Related: Kyle Dugger’s second year in the NFL is all about getting even more comfortable

NFL: JAN 03 Jets at Patriots Photo by Fred Kfoury III/Icon Sportswire via Getty Images

Kyle Dugger did not have the benefit of playing power five football in college. He did not have the benefit of a normal offseason after entering the NFL. He also did not have the benefit of using the preseason to adapt to the NFL league. And yet, he delivered one of the most impressive rookie campaigns in recent New England Patriots history.

Entering his second year as a pro, Dugger’s goal is to build on this success and get more comfortable within his role in the New England system. One person that should help him accomplish all that is Patriots Hall of Famer Rodney Harrison.

Harrison has taken over a mentorship role for Dugger, and recently spoke with ESPN Boston’s Mike Reiss about it.

“Right after the draft, they gave me his number and I just called him. I reached out and talked to him. Even this offseason, I text him and say, ‘Hey, send me some clips you want me to look over of you in coverage,’” Harrison told Reiss.

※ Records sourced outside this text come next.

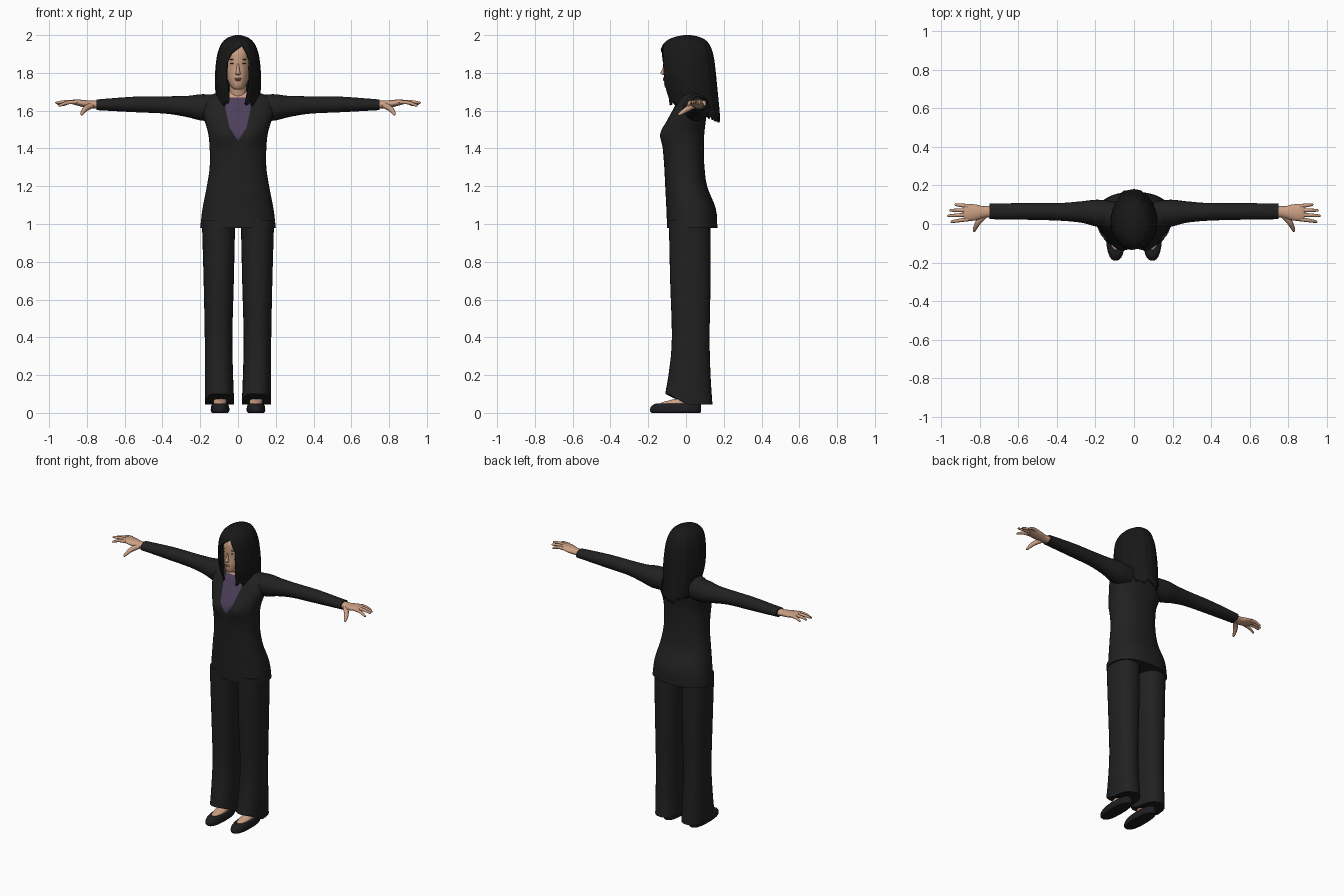
import bpy, bmesh, math, random
from math import sin, cos, pi, exp
from mathutils import Vector

random.seed(4)
if "Cube" in bpy.data.objects:
    bpy.data.objects.remove(bpy.data.objects["Cube"])


def material(name, r, g, b):
    m = bpy.data.materials.new(name)
    m.use_nodes = True
    m.diffuse_color = (r, g, b, 1)
    bsdf = m.node_tree.nodes["Principled BSDF"]
    bsdf.inputs["Base Color"].default_value = (r, g, b, 1)
    bsdf.inputs["Roughness"].default_value = 0.8
    return m


SUIT = material("suit charcoal", 0.015, 0.015, 0.015)
HAIR = material("hair black", 0.009, 0.009, 0.009)
SKIN = material("skin", 0.60, 0.35, 0.23)
SHIRT = material("shirt purple", 0.075, 0.05, 0.105)
SHOE = material("shoe black", 0.013, 0.013, 0.015)
LIPS = material("lips", 0.42, 0.19, 0.14)
EYES = material("eye brown", 0.06, 0.035, 0.025)


def spline(rows, steps):
    """Smooth in-between rows passing through every given row."""
    out = []
    for i in range(len(rows) - 1):
        a, b, c, d = (rows[min(max(i + k, 0), len(rows) - 1)] for k in (-1, 0, 1, 2))
        for s in range(steps):
            t = s / steps
            out.append([q + t * (r - p) / 2 + t * t * (2 * p - 5 * q + 4 * r - s4) / 2
                        + t ** 3 * (3 * q - p - 3 * r + s4) / 2
                        for p, q, r, s4 in zip(a, b, c, d)])
    return out + [list(rows[-1])]


def loft(rows, axis="z", sides=32, power=2.0, steps=4, ripple=0.0):
    """Rows are (position, centre 1, centre 2, radius 1, radius 2)."""
    bm = bmesh.new()
    rings = []
    for t, c1, c2, r1, r2 in spline(rows, steps):
        ring = []
        for k in range(sides):
            a = 2 * pi * k / sides
            f = 1 + ripple * sin(a * 11) + ripple * sin(a * 17)
            u = c1 + f * r1 * math.copysign(abs(cos(a)) ** (2 / power), cos(a))
            v = c2 + f * r2 * math.copysign(abs(sin(a)) ** (2 / power), sin(a))
            ring.append(bm.verts.new((u, v, t) if axis == "z" else (t, u, v)))
        rings.append(ring)
    for low, high in zip(rings, rings[1:]):
        for k in range(sides):
            n = (k + 1) % sides
            bm.faces.new((low[k], low[n], high[n], high[k]))
    bm.faces.new(rings[0])
    bm.faces.new(rings[-1])
    bmesh.ops.recalc_face_normals(bm, faces=bm.faces)
    return bm


def body(rows, cx=0.0):
    """Turn (z, half width, front y, back y[, centre x]) into loft rows."""
    return [(r[0], r[4] if len(r) > 4 else cx, (r[2] + r[3]) / 2, r[1], (r[3] - r[2]) / 2)
            for r in rows]


def finish(name, bm, mats, mirror=False, thick=0.0):
    me = bpy.data.meshes.new(name)
    bm.to_mesh(me)
    bm.free()
    for m in mats:
        me.materials.append(m)
    ob = bpy.data.objects.new(name, me)
    bpy.context.collection.objects.link(ob)
    bpy.ops.object.select_all(action="DESELECT")
    ob.select_set(True)
    bpy.context.view_layer.objects.active = ob
    bpy.ops.object.shade_smooth_by_angle(angle=math.radians(45))
    if mirror:
        ob.modifiers.new("Mirror", "MIRROR").use_mirror_merge = False
    if thick:
        mod = ob.modifiers.new("Thickness", "SOLIDIFY")
        mod.thickness, mod.offset = thick, -1
    return ob


def cut_outline(bm, pts):
    """Cut a convex x-z outline into the front and return the faces inside it."""
    edges = list(zip(pts, pts[1:] + pts[:1]))
    for (x, z), (x2, z2) in edges:
        bmesh.ops.bisect_plane(bm, geom=bm.verts[:] + bm.edges[:] + bm.faces[:], dist=1e-5,
                               plane_co=(x, 0, z), plane_no=(z2 - z, 0, x - x2))
    inside = []
    for f in bm.faces:
        c = f.calc_center_median()
        if c.y < 0 and all((x2 - x) * (c.z - z) - (z2 - z) * (c.x - x) > 0
                           for (x, z), (x2, z2) in edges):
            inside.append(f)
    return inside


def ball(name, loc, size, mat, mirror=False):
    bm = bmesh.new()
    bmesh.ops.create_uvsphere(bm, u_segments=16, v_segments=10, radius=1)
    for v in bm.verts:
        v.co = Vector(loc) + Vector([a * b for a, b in zip(v.co, size)])
    return finish(name, bm, [mat], mirror)


def tube(name, points, radii, mat):
    """Tapered round limb along a smooth path, with a rounded tip."""
    cu = bpy.data.curves.new(name, "CURVE")
    cu.dimensions, cu.bevel_depth, cu.bevel_resolution = "3D", 1.0, 3
    cu.use_fill_caps = True
    rows = spline([(*p, r) for p, r in zip(points, radii)], 4)
    sp = cu.splines.new("POLY")
    sp.points.add(len(rows) - 1)
    for p, (x, y, z, r) in zip(sp.points, rows):
        p.co, p.radius = (x, y, z, 1), r
    tmp = bpy.data.objects.new("path", cu)
    bpy.context.collection.objects.link(tmp)
    bpy.context.view_layer.update()
    bm = bmesh.new()
    bm.from_mesh(tmp.to_mesh())
    bpy.data.objects.remove(tmp)
    return finish(name, bm, [mat], True)


# Jacket with bust, cut open in a V over the shirt
bm = loft(body([(0.98, 0.20, -0.10, 0.166), (1.08, 0.188, -0.104, 0.158),
                (1.2, 0.165, -0.11, 0.112), (1.3, 0.15, -0.115, 0.098),
                (1.4, 0.15, -0.122, 0.094), (1.48, 0.158, -0.122, 0.097),
                (1.55, 0.178, -0.098, 0.105), (1.6, 0.188, -0.072, 0.11),
                (1.65, 0.178, -0.045, 0.108), (1.685, 0.14, -0.02, 0.09),
                (1.705, 0.065, 0.0, 0.075)]), sides=48, power=2.3)
for v in bm.verts:
    if v.co.y < 0:
        v.co.y -= 0.022 * exp(-((abs(v.co.x) - 0.075) / 0.05) ** 2 - ((v.co.z - 1.475) / 0.06) ** 2)
for f in cut_outline(bm, [(0, 1.44), (0.045, 1.51), (0.067, 1.61), (0.07, 1.8),
                          (-0.07, 1.8), (-0.067, 1.61), (-0.045, 1.51)]):
    f.material_index = 1 if f.calc_center_median().z < 1.665 else 2
finish("jacket", bm, [SUIT, SHIRT, SKIN])

# Sleeves
finish("sleeves", loft([(0.1, 0.05, 1.615, 0.068, 0.068), (0.19, 0.056, 1.617, 0.07, 0.07),
                        (0.27, 0.062, 1.622, 0.056, 0.056), (0.38, 0.063, 1.63, 0.046, 0.046),
                        (0.55, 0.065, 1.633, 0.043, 0.041), (0.75, 0.066, 1.631, 0.041, 0.028)],
                       axis="x", sides=24), [SUIT], True)

# Trousers with a hem rising over the foot
bm = loft(body([(0.045, 0.078, -0.11, 0.14, 0.098), (0.2, 0.075, -0.09, 0.13, 0.101),
                (0.4, 0.073, -0.075, 0.125, 0.103), (0.7, 0.08, -0.084, 0.13, 0.102),
                (0.98, 0.087, -0.09, 0.13, 0.103), (1.02, 0.087, -0.09, 0.13, 0.103)]), power=2.3)
for v in bm.verts:
    if v.co.z < 0.3 and v.co.y < 0.0:
        v.co.z += 0.055 * (0.3 - v.co.z) / 0.255 * min(1, -v.co.y / 0.09)
finish("trouser_legs", bm, [SUIT], True)

# Shoes and feet
finish("shoes", loft(body([(0, 0.042, -0.182, 0.075), (0.01, 0.049, -0.19, 0.08),
                           (0.03, 0.048, -0.187, 0.08), (0.045, 0.043, -0.17, 0.078),
                           (0.05, 0.038, -0.155, 0.074)], 0.095), power=2.4), [SHOE], True)
finish("feet", loft(body([(0.035, 0.036, -0.142, 0.06), (0.054, 0.035, -0.13, 0.06),
                          (0.07, 0.034, -0.075, 0.06), (0.09, 0.032, -0.03, 0.06),
                          (0.2, 0.03, -0.02, 0.06)], 0.095)), [SKIN], True)

# Hands: palm, four fingers and thumb
finish("palms", loft([(0.73, 0.066, 1.631, 0.03, 0.022), (0.78, 0.062, 1.633, 0.03, 0.02),
                      (0.82, 0.06, 1.638, 0.041, 0.019), (0.865, 0.06, 1.645, 0.044, 0.014),
                      (0.885, 0.06, 1.645, 0.038, 0.008)], axis="x", sides=20), [SKIN], True)
for name, y, y2, tip, drop in (("index_fingers", 0.025, 0.012, 0.95, 0.018),
                               ("middle_fingers", 0.048, 0.043, 0.966, 0.003),
                               ("ring_fingers", 0.071, 0.071, 0.957, 0.008),
                               ("little_fingers", 0.093, 0.1, 0.93, 0.014)):
    tube(name, [(0.86, y, 1.645), ((0.86 + tip) / 2, (y + y2) / 2, 1.648 - drop / 3),
                (tip - 0.006, y2, 1.645 - drop), (tip, y2, 1.644 - drop)],
         [0.011, 0.0095, 0.0065, 0.002], SKIN)
tube("thumbs", [(0.775, 0.045, 1.628), (0.805, 0.012, 1.612), (0.822, -0.018, 1.592),
                (0.828, -0.036, 1.58), (0.829, -0.041, 1.577)],
     [0.016, 0.015, 0.011, 0.007, 0.002], SKIN)

# Neck and head
finish("neck", loft([(1.6, 0, 0.035, 0.052, 0.05), (1.68, 0, 0.02, 0.046, 0.046),
                     (1.78, 0, 0.005, 0.046, 0.05)], sides=24), [SKIN])
finish("head", loft(body([(1.712, 0.018, -0.098, -0.05), (1.72, 0.03, -0.108, -0.03),
                          (1.74, 0.045, -0.116, 0.02), (1.775, 0.059, -0.118, 0.07),
                          (1.82, 0.069, -0.114, 0.095), (1.86, 0.073, -0.115, 0.105),
                          (1.91, 0.073, -0.112, 0.11), (1.95, 0.06, -0.085, 0.095),
                          (1.975, 0.03, -0.04, 0.06)])), [SKIN])

# Facial features
finish("nose", loft(body([(1.788, 0.008, -0.122, -0.1), (1.796, 0.014, -0.133, -0.1),
                          (1.806, 0.011, -0.133, -0.1), (1.83, 0.007, -0.122, -0.1),
                          (1.855, 0.006, -0.115, -0.1)]), sides=16), [SKIN])
ball("upper_lip", (0, -0.117, 1.769), (0.02, 0.005, 0.004), LIPS)
ball("lower_lip", (0, -0.116, 1.762), (0.017, 0.006, 0.005), LIPS)
ball("eyes", (0.029, -0.1065, 1.85), (0.013, 0.003, 0.0035), EYES, True)
ball("eyebrows", (0.031, -0.106, 1.871), (0.017, 0.003, 0.002), EYES, True)

# Hair shell: trimmed on a slope, opened around the face, with ragged ends
bm = loft(body([(1.5, 0.095, -0.07, 0.182), (1.57, 0.104, -0.08, 0.18),
                (1.65, 0.112, -0.098, 0.173), (1.72, 0.12, -0.122, 0.166),
                (1.8, 0.12, -0.136, 0.158), (1.88, 0.112, -0.139, 0.148),
                (1.935, 0.097, -0.13, 0.132), (1.97, 0.075, -0.103, 0.108),
                (1.99, 0.046, -0.06, 0.072), (2.0, 0.012, -0.01, 0.025)]),
          sides=72, ripple=0.008)
bmesh.ops.bisect_plane(bm, geom=bm.verts[:] + bm.edges[:] + bm.faces[:], clear_inner=True,
                       plane_co=(0, -0.1, 1.655), plane_no=(0, 0.095, 0.27))
for i, v in enumerate([v for v in bm.verts if v.is_boundary]):
    v.co.z += random.uniform(-0.024, 0.016)
opening = cut_outline(bm, [(0.025, 1.948), (-0.035, 1.905), (-0.06, 1.85), (-0.058, 1.75),
                           (-0.035, 1.6), (0.035, 1.6), (0.058, 1.75), (0.062, 1.87)])
bmesh.ops.delete(bm, geom=opening, context="FACES")
finish("hair", bm, [HAIR], thick=0.01)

Harrison spent 15 seasons in the NFL and helped the Patriots win a pair of Super Bowls in the early 2000s. He also earned a reputation as one of the league’s most physical players, and a tone setter in the secondary. Now, the hope is that he will be the same for Dugger: a mentor, and somebody to help him make the famous second-year jump.

At least so far, the youngster has left a positive impression on Harrison.

“I love the kid, his attitude. He’s such a humble kid, and he wants to be really good. He asks questions,” he said.

Dugger himself acknowledged during a recent media conference call that he had studied Harrison during the offseason. Harrison, meanwhile, has given the former second-round draft choice some words of advice as well.

“I’ve been telling him ‘You can cover. You just have to believe in yourself a little bit more. Don’t give those tight ends free releases. Get up there and jam them — you’re a big kid, you’re strong, so get up there and challenge them and don’t make it easy for them,’” he said.

In his first season, Dugger already showed an ability to make positive plays in the Patriots secondary. Playing a role similar to the one Harrison used to fill between 2003 and 2008, he appeared in 14 of a possible 16 games and registered 64 tackles. Down the stretch, the then-rookie carved out a starter-level role in New England’s defensive backfield alongside fellow safeties Devin McCourty and Adrian Phillips.

Despite all that, Harrison still sees plenty room for growth.

“In the pass game, I just want to see him play with more confidence. He just has to believe what he sees. I tell him, ‘Believe what you see and go get it! Don’t second-guess yourself! Be aggressive! You don’t need to play careful,’” he said.

“In the run game, I think he’s tough and he’s starting to really see the line-block combinations; when the tight end blocks down and the tackle pulls, where he needs to go, where his proper fit is.”

While it remains to be seen whether or not Dugger can heed Harrison’s advice and become a true all-around safety, the Patriots legend himself is feeling confident.

“Having some veteran players around him, and him continuing to grow, I think he’s going to be a fantastic player.”